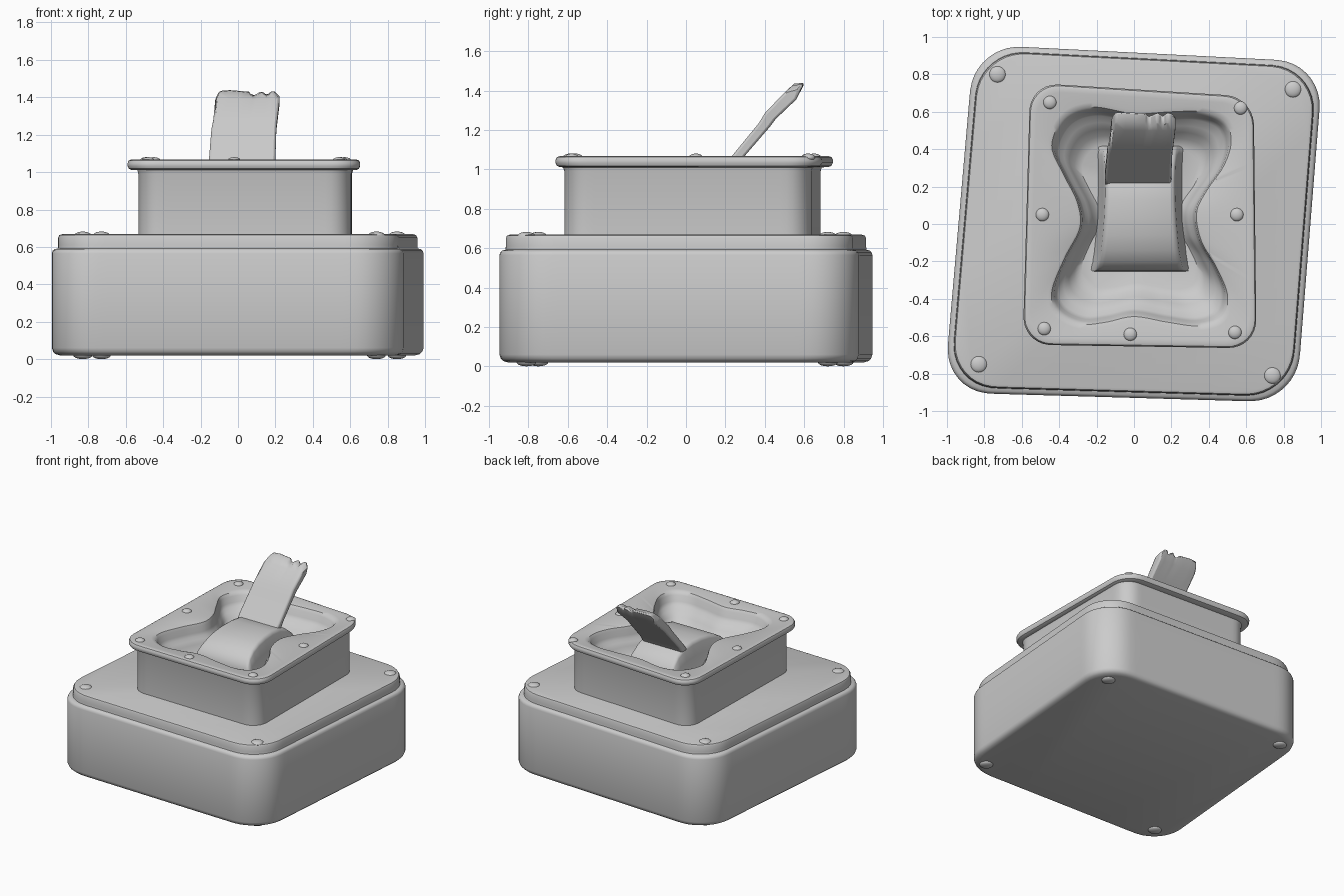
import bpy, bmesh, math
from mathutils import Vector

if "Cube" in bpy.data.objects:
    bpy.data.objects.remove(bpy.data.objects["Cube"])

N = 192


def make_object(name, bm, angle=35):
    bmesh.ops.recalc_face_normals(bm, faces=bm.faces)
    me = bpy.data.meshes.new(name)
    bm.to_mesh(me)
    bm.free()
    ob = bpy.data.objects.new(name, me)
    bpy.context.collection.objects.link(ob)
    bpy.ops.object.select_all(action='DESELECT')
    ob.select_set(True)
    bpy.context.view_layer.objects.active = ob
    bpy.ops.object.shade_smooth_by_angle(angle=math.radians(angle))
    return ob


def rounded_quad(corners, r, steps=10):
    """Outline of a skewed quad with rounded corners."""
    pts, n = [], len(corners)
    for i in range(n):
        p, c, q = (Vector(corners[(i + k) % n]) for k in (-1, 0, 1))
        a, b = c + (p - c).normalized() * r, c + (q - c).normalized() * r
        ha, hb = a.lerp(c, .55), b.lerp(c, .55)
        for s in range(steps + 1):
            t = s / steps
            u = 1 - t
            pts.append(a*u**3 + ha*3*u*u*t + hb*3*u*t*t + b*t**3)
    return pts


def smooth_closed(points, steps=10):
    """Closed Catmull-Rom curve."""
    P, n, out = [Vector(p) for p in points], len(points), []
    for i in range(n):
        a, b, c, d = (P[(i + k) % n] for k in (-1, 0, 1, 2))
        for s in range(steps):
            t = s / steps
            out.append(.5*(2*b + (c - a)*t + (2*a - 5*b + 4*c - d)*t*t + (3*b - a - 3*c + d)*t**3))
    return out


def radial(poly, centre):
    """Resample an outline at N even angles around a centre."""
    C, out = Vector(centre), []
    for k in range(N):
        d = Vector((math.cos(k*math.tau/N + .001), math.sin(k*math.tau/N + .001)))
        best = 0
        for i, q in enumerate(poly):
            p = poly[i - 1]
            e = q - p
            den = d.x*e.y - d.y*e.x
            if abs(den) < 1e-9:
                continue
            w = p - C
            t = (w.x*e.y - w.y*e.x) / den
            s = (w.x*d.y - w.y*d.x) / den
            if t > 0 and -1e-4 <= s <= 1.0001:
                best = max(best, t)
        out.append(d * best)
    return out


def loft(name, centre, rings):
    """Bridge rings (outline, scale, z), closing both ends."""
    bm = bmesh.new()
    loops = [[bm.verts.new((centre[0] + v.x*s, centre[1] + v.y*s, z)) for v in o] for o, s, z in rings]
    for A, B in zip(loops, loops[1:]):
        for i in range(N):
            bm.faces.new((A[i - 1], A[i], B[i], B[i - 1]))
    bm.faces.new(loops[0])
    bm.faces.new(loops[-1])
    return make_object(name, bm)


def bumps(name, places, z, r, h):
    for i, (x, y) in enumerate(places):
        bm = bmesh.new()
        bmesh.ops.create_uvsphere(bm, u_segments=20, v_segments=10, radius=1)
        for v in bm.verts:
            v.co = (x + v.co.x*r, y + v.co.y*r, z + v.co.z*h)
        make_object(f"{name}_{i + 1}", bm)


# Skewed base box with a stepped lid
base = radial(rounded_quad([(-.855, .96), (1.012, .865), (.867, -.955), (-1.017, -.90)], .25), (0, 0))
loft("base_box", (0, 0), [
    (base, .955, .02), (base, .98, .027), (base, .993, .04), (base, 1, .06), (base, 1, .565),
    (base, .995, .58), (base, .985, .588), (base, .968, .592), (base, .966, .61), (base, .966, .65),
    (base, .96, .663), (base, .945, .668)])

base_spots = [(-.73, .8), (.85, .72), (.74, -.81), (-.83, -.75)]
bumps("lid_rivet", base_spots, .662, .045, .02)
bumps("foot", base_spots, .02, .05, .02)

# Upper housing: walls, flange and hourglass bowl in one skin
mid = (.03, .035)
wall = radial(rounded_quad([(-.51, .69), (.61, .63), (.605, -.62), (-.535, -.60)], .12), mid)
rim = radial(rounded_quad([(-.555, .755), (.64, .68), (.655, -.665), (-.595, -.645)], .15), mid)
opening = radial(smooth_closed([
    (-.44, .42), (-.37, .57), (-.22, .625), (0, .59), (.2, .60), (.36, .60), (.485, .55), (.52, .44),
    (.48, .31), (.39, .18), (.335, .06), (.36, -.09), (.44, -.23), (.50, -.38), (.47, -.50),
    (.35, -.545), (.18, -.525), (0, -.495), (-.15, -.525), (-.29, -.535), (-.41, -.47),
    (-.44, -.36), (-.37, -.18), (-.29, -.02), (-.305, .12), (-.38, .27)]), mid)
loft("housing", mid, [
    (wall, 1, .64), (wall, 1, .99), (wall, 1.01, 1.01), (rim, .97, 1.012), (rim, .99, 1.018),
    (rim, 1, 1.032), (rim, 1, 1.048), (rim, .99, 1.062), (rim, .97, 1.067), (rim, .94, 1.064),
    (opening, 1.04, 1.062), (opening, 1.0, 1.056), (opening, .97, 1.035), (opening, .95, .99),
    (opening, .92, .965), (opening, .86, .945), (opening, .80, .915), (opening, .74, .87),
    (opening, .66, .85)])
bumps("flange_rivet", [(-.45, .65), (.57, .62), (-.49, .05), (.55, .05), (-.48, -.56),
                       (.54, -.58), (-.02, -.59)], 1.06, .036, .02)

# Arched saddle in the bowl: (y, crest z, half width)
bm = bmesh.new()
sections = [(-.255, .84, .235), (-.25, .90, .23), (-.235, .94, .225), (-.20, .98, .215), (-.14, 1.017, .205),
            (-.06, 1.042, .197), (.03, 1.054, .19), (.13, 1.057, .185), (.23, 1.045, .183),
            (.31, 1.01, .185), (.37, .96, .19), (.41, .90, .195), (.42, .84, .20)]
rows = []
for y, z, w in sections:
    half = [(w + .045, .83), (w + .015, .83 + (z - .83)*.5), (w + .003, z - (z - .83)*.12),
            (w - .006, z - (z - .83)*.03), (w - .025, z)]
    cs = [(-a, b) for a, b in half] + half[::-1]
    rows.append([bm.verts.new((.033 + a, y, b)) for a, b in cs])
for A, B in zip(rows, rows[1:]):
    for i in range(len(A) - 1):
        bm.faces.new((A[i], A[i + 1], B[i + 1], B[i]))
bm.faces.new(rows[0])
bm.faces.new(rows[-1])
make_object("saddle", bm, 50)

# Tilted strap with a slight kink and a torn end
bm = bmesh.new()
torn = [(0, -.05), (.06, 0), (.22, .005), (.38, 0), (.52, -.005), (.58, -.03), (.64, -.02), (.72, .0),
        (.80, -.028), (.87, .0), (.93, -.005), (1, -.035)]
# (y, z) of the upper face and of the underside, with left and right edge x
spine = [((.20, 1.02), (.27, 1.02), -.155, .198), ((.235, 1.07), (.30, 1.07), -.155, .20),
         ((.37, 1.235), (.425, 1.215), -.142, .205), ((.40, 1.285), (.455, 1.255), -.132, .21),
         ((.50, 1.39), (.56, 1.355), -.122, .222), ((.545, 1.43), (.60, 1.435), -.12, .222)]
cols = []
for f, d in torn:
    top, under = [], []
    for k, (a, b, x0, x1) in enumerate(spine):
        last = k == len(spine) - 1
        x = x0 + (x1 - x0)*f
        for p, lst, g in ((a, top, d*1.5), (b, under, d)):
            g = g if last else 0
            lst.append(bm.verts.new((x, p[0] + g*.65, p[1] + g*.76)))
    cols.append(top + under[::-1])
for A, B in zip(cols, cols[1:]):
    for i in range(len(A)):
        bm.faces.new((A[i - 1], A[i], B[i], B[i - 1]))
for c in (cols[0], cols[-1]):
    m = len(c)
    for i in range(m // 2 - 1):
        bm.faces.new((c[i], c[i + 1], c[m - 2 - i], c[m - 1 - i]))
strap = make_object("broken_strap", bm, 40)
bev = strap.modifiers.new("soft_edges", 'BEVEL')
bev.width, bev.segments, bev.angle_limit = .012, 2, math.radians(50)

--

> [TASK DESCRIPTION]
In the entries above, some lines hold the string "append". Copy each of them.

> [RESPONSE BOX]
            pts.append(a*u**3 + ha*3*u*u*t + hb*3*u*t*t + b*t**3)
            out.append(.5*(2*b + (c - a)*t + (2*a - 5*b + 4*c - d)*t*t + (3*b - a - 3*c + d)*t**3))
        out.append(d * best)
    rows.append([bm.verts.new((.033 + a, y, b)) for a, b in cs])
            lst.append(bm.verts.new((x, p[0] + g*.65, p[1] + g*.76)))
    cols.append(top + under[::-1])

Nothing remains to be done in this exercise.